*Your instructions*
In exact form, set down only those lines of the material that run from its first line to the line with "(0.54, 0.23, 0.15))", inclusive.

══════════

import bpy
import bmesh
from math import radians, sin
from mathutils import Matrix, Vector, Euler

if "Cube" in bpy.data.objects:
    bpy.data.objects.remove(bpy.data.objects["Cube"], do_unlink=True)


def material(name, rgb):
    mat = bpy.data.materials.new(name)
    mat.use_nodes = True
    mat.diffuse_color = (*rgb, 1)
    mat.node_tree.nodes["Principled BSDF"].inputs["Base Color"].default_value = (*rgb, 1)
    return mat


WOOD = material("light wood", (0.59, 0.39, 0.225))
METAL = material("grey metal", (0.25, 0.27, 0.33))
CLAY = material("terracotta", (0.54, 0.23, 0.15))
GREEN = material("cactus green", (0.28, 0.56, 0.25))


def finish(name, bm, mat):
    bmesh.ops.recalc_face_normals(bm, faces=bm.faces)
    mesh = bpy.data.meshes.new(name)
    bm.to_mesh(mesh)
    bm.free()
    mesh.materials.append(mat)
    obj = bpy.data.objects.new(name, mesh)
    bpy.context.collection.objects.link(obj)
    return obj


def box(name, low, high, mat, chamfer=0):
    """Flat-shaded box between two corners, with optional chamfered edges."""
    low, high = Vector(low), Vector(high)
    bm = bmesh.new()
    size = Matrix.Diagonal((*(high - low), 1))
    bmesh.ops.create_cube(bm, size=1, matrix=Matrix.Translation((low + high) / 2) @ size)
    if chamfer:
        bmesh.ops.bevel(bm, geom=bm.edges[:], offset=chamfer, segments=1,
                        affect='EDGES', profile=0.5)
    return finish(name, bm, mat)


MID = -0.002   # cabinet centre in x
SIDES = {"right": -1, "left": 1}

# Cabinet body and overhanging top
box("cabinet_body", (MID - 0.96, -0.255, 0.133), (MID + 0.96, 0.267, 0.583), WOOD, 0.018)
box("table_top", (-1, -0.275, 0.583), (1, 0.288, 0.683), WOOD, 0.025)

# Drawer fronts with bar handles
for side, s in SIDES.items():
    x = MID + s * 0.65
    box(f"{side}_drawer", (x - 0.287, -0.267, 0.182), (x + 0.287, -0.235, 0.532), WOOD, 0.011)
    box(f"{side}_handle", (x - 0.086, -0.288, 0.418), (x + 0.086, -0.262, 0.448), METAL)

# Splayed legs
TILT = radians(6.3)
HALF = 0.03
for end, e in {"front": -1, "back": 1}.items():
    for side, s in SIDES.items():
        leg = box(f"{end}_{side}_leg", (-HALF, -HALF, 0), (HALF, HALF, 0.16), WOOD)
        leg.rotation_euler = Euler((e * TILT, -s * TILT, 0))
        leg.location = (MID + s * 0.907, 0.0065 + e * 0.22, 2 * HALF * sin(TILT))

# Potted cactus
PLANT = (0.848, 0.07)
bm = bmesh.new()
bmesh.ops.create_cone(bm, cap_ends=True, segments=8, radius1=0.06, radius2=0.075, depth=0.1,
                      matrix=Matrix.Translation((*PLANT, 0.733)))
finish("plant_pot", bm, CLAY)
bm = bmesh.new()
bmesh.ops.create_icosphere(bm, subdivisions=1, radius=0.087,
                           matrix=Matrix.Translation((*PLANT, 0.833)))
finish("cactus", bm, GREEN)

══════════

*Task answer*
import bpy
import bmesh
from math import radians, sin
from mathutils import Matrix, Vector, Euler

if "Cube" in bpy.data.objects:
    bpy.data.objects.remove(bpy.data.objects["Cube"], do_unlink=True)


def material(name, rgb):
    mat = bpy.data.materials.new(name)
    mat.use_nodes = True
    mat.diffuse_color = (*rgb, 1)
    mat.node_tree.nodes["Principled BSDF"].inputs["Base Color"].default_value = (*rgb, 1)
    return mat


WOOD = material("light wood", (0.59, 0.39, 0.225))
METAL = material("grey metal", (0.25, 0.27, 0.33))
CLAY = material("terracotta", (0.54, 0.23, 0.15))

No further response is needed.